WEST HAM 1965: Brown was the daddy of European glory team
PUBLISHED: 14:00 22 May 2015
Heartbroken Ken distraught over medal theft
West Ham legend Ken Brown should not really have been at Upton Park on May 2 as the present club paid tribute to the heroes of 1965.
Just three days before, he had returned from holiday and found his house had been broken into and his precious medals had been stolen from his safe, including his Cup Winners’ Cup medal.
“It has been a little bit of an upsetting week,” he said. “All my medals are gone and I just keep thinking ‘what good are they to anybody else?’
“My wife and I feel violated and I was really looking forward to giving those medals to the grand-children.”
It was clearly devastating for the 81-year-old, but he made his way down from his home in Norwich to meet up and reminisce with his team-mates from that historic day on May 19, 1965.
“It is just great to be here and see the guys again,” said Brown, with a huge smile on his face.
“I am fortunate because once I finished with football altogether, I alternate between Norwich City and West Ham and they make me so welcome it is embarrassing at times. They don’t realise how much joy playing and managing gave me.”
A modest reaction from a legend at both clubs, as a player with the Hammers and a hugely successful manager with the Canaries, he is keen to see his two beloved teams take each other on again next season in the Premier League.
It is clear with what high regard he is looked upon by his team-mates. Peter Brabrook hands him a large gin and tonic, he laughs with Martin Peters and shares a joke with Ronnie Boyce.
The Forest Gate centre-back is the daddy of the Cup Winners’ Cup team and he is loving every minute of it, the theft of his medals pushed into the background for one day.
Going back to those heady days so long ago, what Brown remembers most was not the victories on the pitch, but the next day. And whether it was the FA Cup final of 1964 or the following season’s win in Europe, they are poignant memories.
“You know what sticks in my mind most? It was the day after,” he reflected. “We got on the coach and I was just thinking, ‘another game over’ you know what I mean.
“But they said we were going to parade through the streets and I said ‘you’re joking, there won’t be anybody about, it’s Sunday’!
“Well, it started from Mile End or something like that and I said ‘there must have been an accident or something’ but I was wrong, there were people everywhere.
“I wouldn’t mind betting that some that saw us at one end, must have caught a bus or gone round the back and met us again in East Ham. Both times it happened were mind-boggling as far as I am concerned.

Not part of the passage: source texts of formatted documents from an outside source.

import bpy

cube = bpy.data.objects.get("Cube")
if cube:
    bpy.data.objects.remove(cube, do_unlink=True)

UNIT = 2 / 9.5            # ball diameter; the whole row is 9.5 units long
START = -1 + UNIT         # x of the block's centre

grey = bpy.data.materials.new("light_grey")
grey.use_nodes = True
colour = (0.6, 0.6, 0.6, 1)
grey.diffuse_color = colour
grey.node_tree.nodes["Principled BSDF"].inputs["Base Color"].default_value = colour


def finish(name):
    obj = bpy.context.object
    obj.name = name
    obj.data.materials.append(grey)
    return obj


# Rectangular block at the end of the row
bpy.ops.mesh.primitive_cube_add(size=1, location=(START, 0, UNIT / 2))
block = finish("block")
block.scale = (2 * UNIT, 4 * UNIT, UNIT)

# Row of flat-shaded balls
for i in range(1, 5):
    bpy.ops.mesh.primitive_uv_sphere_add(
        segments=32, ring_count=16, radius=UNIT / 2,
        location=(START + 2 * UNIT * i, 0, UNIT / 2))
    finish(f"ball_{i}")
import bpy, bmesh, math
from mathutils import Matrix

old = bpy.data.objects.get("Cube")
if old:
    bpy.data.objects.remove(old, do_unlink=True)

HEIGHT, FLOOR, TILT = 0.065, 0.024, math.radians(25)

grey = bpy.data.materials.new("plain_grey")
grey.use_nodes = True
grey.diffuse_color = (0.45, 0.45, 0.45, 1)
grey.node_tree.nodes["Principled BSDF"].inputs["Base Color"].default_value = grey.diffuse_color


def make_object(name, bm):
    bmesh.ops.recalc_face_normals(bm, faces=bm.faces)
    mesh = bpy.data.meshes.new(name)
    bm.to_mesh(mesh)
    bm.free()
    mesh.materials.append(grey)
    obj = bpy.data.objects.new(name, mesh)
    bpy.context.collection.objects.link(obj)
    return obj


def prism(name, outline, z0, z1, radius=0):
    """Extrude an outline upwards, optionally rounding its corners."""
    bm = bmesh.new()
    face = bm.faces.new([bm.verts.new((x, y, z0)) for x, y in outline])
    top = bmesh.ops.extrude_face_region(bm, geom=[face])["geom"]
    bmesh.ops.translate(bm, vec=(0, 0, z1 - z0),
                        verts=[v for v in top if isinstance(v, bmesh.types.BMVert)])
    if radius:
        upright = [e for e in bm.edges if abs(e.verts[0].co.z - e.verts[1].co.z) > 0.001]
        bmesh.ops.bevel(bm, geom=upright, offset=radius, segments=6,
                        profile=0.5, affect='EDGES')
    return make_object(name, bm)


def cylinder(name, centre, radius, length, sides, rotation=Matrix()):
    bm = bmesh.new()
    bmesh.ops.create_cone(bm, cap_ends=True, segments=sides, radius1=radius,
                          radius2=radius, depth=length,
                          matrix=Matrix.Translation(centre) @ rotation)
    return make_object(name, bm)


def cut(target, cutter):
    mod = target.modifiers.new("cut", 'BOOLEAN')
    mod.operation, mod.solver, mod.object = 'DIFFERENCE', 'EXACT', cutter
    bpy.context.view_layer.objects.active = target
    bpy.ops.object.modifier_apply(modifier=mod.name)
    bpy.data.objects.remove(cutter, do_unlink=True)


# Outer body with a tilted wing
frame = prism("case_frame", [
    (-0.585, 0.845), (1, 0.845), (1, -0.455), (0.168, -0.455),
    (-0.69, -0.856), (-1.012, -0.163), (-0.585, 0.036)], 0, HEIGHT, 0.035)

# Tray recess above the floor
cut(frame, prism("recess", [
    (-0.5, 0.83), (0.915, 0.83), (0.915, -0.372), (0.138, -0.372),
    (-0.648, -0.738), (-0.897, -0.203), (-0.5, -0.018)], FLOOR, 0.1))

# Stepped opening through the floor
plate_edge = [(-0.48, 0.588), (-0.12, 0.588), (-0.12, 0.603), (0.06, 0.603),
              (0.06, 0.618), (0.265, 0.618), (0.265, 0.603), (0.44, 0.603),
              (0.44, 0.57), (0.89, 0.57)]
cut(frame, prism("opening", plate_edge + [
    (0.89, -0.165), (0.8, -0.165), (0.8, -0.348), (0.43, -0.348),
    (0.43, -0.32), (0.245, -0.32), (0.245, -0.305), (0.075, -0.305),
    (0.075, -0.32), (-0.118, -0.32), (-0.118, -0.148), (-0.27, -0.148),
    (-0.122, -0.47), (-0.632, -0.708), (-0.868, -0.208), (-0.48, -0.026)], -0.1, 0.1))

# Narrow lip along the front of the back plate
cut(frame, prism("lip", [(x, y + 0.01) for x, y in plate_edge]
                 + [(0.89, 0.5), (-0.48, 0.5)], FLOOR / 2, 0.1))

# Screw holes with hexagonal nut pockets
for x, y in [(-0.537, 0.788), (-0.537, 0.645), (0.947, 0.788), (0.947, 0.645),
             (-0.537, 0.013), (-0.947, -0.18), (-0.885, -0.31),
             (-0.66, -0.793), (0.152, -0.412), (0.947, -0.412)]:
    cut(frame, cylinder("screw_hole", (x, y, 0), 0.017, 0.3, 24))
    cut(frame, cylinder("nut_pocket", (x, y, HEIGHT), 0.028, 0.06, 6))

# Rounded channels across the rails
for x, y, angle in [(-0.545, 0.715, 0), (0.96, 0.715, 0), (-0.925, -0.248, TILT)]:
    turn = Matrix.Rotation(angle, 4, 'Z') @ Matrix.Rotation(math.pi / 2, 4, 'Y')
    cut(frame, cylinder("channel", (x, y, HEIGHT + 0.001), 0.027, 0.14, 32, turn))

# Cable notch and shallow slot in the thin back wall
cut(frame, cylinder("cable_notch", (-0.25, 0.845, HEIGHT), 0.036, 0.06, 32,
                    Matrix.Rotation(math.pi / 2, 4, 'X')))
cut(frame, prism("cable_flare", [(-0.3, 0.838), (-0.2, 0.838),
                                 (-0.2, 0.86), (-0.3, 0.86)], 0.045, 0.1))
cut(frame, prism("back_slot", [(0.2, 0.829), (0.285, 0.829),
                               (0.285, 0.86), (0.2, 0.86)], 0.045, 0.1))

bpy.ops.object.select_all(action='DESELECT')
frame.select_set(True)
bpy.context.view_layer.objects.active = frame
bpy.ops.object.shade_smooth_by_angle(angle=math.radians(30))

Those are the things you never forget.”
So what about the final against TSV Munich which ended in a 2-0 triumph for the Hammers? After all these years, the 81-year-old is a little more sketchy.
“You get lost every now and then on what happened when and where,” he added with a wry smile. “Alan ‘Sammy’ Sealey scored two goals for us I remember and the first one was a real cracker.
“The second one was an in-off deflection and I can remember what we called him after that, but I can’t say it out loud.
“It was lucky devil or words to that effect,” said Brown, laughing.
Most of all it is the West Ham fans that Brown recalls as he prepared to go back out on the pitch at Upton Park at half time.
“It will certainly bring back the memories,” he said. “The pitch used to be a mudpatch at this time of year, but it is immaculate now.
“But it is the fans that were great. If I’d scored three own goals it would not have been my fault, they had so much faith in me.”
Brown still has those memories, but they are beginning to fade. We can only hope that these thieves show they have a conscience and return the medals he worked so hard to win.